Answer with a number only: how many lines of the data contain "import"?

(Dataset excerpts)
════

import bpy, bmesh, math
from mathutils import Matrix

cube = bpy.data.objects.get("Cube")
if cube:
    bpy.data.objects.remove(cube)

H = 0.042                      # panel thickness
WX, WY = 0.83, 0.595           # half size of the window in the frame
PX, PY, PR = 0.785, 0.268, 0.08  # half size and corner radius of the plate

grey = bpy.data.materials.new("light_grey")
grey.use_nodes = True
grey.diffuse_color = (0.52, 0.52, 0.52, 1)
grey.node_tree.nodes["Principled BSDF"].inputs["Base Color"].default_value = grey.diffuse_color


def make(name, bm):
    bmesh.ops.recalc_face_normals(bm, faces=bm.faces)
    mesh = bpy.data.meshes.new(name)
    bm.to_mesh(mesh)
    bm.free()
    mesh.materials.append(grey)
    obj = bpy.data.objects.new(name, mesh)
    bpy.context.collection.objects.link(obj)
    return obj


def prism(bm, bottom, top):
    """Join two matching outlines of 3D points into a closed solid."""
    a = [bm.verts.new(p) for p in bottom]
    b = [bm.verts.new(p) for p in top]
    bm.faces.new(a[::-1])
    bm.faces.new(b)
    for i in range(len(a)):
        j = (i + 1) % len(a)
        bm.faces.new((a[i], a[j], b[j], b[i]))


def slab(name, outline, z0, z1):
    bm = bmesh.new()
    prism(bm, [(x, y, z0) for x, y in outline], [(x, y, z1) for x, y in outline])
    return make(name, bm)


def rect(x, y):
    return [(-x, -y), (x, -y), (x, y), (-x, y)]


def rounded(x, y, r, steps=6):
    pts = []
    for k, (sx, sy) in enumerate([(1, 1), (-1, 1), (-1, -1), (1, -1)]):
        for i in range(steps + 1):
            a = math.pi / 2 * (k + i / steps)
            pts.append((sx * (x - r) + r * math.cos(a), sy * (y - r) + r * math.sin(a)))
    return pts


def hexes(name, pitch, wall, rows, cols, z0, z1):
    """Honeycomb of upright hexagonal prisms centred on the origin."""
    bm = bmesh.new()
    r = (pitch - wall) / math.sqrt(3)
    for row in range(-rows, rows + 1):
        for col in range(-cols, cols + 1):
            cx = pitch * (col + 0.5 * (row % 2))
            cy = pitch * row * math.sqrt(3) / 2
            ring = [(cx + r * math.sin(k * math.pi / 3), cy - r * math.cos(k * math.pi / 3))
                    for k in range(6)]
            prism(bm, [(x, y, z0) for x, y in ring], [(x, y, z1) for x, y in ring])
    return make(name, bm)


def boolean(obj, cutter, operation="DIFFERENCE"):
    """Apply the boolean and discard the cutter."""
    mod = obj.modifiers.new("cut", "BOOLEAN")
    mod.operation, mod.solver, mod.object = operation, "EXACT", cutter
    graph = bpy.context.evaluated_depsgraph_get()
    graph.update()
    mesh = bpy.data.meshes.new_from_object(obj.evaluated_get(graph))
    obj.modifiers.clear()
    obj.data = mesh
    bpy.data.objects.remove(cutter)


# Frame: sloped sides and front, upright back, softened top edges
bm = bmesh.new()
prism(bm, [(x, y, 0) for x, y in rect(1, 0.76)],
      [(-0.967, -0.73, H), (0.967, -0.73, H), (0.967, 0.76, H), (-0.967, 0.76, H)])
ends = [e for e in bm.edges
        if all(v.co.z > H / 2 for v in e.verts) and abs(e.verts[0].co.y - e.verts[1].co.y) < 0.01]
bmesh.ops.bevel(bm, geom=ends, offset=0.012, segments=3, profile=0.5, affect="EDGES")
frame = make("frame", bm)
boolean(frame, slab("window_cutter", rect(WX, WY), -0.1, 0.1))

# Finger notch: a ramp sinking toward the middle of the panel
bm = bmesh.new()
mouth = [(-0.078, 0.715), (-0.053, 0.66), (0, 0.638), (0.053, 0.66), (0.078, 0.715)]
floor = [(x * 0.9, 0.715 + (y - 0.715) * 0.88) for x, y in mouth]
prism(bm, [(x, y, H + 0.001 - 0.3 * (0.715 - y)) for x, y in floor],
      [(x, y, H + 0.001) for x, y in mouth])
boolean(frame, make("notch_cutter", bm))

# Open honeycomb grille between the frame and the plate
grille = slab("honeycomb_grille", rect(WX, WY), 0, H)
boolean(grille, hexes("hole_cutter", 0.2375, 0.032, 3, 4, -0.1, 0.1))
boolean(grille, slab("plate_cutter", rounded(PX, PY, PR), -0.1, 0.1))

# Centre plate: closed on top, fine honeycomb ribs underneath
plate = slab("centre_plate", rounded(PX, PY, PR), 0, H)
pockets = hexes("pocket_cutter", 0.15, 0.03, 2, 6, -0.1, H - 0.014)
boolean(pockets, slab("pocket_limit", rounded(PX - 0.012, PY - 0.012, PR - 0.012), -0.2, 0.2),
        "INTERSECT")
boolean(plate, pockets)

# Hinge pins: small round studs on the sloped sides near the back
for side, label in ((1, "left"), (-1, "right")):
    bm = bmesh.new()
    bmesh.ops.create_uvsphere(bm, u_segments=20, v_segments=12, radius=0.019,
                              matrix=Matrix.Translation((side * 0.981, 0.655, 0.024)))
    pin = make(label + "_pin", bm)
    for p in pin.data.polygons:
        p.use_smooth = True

════

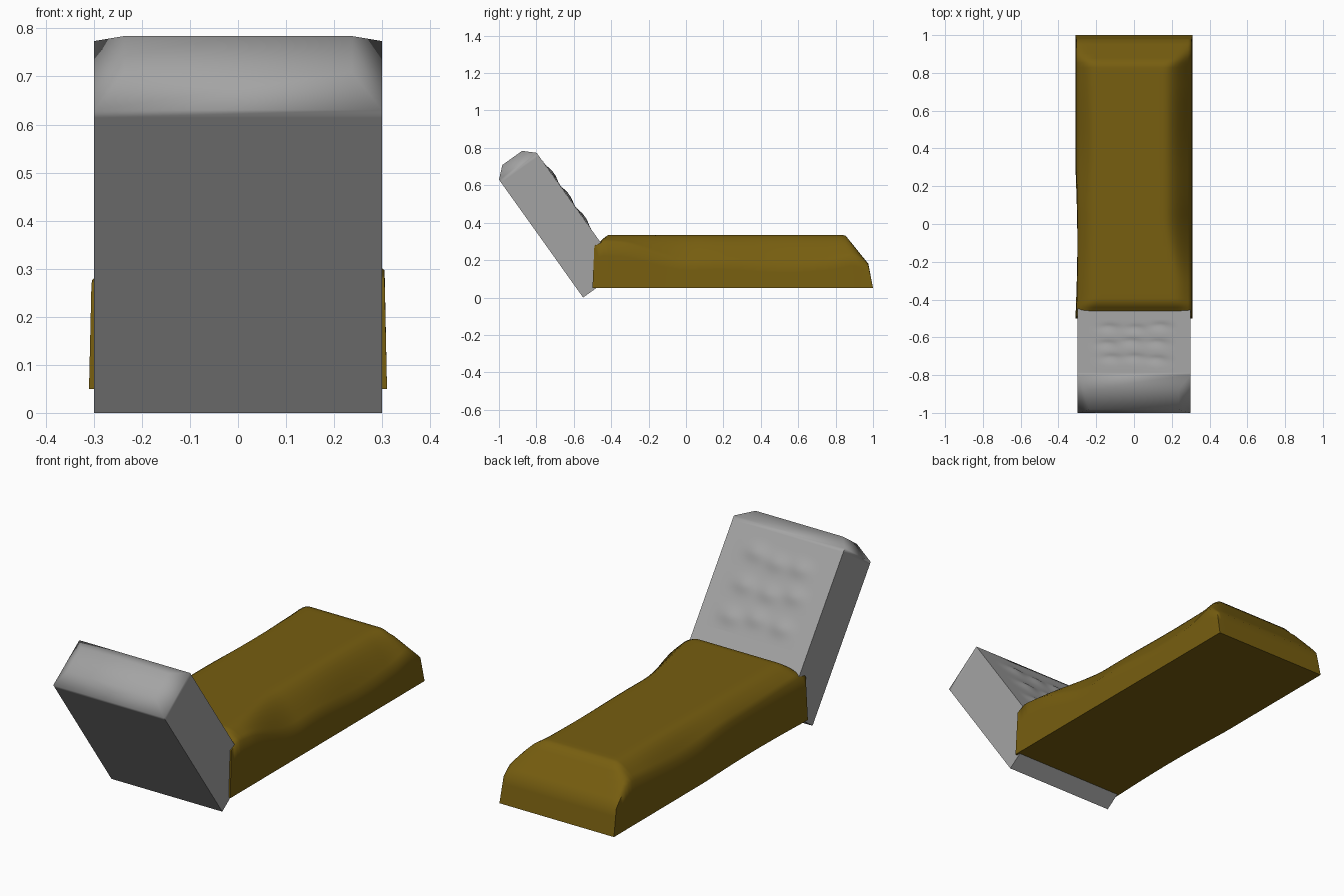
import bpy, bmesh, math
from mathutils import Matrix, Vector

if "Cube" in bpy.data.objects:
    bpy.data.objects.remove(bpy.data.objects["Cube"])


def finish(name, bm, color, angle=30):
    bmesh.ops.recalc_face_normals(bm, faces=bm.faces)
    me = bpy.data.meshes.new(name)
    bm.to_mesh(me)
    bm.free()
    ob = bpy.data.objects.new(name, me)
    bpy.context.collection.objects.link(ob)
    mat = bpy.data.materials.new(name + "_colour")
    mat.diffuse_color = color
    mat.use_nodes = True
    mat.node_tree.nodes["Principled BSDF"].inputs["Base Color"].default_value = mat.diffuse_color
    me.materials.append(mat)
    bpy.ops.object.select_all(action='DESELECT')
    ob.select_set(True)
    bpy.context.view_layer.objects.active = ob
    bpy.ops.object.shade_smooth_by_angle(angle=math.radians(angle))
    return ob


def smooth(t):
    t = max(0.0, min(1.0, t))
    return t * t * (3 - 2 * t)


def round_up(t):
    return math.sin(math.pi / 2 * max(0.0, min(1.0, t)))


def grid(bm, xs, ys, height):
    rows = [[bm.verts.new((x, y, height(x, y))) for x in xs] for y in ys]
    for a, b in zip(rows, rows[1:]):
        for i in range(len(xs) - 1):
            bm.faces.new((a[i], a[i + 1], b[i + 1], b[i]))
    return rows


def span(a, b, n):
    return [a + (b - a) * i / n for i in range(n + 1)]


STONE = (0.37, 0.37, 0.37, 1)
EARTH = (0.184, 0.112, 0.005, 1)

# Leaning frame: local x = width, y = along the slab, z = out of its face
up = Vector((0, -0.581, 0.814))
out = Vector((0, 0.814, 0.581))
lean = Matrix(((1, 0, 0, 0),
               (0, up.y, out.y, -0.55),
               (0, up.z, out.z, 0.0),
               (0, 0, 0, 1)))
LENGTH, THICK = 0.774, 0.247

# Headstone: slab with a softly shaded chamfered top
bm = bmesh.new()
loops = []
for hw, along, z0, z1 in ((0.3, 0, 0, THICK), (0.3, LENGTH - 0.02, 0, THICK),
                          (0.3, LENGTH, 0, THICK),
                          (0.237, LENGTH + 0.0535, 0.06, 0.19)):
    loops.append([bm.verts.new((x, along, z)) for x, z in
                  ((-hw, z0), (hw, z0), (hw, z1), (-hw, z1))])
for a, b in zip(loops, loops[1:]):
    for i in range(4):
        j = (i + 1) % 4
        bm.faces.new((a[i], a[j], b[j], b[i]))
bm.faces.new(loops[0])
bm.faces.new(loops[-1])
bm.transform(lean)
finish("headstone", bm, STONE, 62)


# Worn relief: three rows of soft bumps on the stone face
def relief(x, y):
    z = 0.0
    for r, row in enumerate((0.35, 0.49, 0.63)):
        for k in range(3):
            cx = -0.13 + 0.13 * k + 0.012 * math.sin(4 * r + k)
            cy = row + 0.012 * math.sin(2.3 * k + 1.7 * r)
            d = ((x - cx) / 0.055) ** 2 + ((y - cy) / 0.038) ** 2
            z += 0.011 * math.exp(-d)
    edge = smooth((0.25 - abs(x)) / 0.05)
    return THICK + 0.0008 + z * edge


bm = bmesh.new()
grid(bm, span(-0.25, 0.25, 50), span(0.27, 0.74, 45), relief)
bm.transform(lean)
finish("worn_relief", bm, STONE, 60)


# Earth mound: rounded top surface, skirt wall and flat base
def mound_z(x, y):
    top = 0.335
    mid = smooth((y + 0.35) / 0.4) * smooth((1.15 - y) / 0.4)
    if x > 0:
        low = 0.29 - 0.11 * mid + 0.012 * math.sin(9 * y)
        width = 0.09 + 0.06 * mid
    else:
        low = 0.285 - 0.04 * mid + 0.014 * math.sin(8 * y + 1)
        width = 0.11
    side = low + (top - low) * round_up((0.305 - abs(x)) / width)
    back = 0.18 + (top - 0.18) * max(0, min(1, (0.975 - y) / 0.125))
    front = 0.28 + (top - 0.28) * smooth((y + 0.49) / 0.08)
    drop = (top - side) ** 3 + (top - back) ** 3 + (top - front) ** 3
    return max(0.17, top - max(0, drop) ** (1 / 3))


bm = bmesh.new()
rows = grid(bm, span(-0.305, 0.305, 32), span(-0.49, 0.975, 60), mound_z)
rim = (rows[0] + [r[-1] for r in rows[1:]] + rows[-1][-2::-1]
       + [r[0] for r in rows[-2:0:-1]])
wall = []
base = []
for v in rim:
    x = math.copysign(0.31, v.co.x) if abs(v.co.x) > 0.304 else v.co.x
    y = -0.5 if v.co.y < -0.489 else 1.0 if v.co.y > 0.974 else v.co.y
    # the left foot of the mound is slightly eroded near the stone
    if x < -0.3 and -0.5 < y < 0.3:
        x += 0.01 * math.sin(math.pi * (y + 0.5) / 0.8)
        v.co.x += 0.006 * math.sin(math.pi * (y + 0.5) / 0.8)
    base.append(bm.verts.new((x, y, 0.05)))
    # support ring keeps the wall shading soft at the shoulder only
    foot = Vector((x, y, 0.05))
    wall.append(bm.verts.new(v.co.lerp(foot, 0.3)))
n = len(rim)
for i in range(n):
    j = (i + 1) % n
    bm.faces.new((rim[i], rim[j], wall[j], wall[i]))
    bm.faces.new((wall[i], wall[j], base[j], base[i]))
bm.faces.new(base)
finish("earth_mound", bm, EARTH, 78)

════

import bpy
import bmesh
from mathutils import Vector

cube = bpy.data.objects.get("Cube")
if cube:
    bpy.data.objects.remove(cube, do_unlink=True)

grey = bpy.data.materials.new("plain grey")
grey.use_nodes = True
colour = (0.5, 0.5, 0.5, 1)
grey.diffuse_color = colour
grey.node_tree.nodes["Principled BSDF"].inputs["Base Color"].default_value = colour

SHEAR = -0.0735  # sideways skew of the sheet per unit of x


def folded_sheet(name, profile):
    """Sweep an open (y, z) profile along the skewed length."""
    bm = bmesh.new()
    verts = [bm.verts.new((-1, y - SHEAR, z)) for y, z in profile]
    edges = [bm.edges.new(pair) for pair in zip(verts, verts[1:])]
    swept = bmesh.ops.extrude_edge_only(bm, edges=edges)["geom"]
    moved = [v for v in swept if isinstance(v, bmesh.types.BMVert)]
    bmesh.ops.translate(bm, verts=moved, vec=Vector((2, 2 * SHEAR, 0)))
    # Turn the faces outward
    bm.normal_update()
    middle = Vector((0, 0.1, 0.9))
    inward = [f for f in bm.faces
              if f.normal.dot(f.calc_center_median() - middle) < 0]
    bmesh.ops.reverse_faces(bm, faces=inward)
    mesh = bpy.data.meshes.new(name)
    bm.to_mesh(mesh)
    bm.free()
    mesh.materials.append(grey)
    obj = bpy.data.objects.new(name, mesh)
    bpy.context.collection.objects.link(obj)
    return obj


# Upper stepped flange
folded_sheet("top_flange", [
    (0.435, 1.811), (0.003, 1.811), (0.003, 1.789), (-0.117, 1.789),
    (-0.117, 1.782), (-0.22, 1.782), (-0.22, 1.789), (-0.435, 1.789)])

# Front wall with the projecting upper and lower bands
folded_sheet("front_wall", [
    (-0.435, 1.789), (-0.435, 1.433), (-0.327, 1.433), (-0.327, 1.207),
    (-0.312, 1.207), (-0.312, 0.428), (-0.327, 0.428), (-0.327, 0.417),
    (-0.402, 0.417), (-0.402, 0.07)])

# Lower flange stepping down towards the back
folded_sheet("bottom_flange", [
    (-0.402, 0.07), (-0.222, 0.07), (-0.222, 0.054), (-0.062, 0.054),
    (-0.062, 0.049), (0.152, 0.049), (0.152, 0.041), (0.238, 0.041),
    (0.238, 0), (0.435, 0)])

════

→ ANSWER TO THIS PROBLEM:
7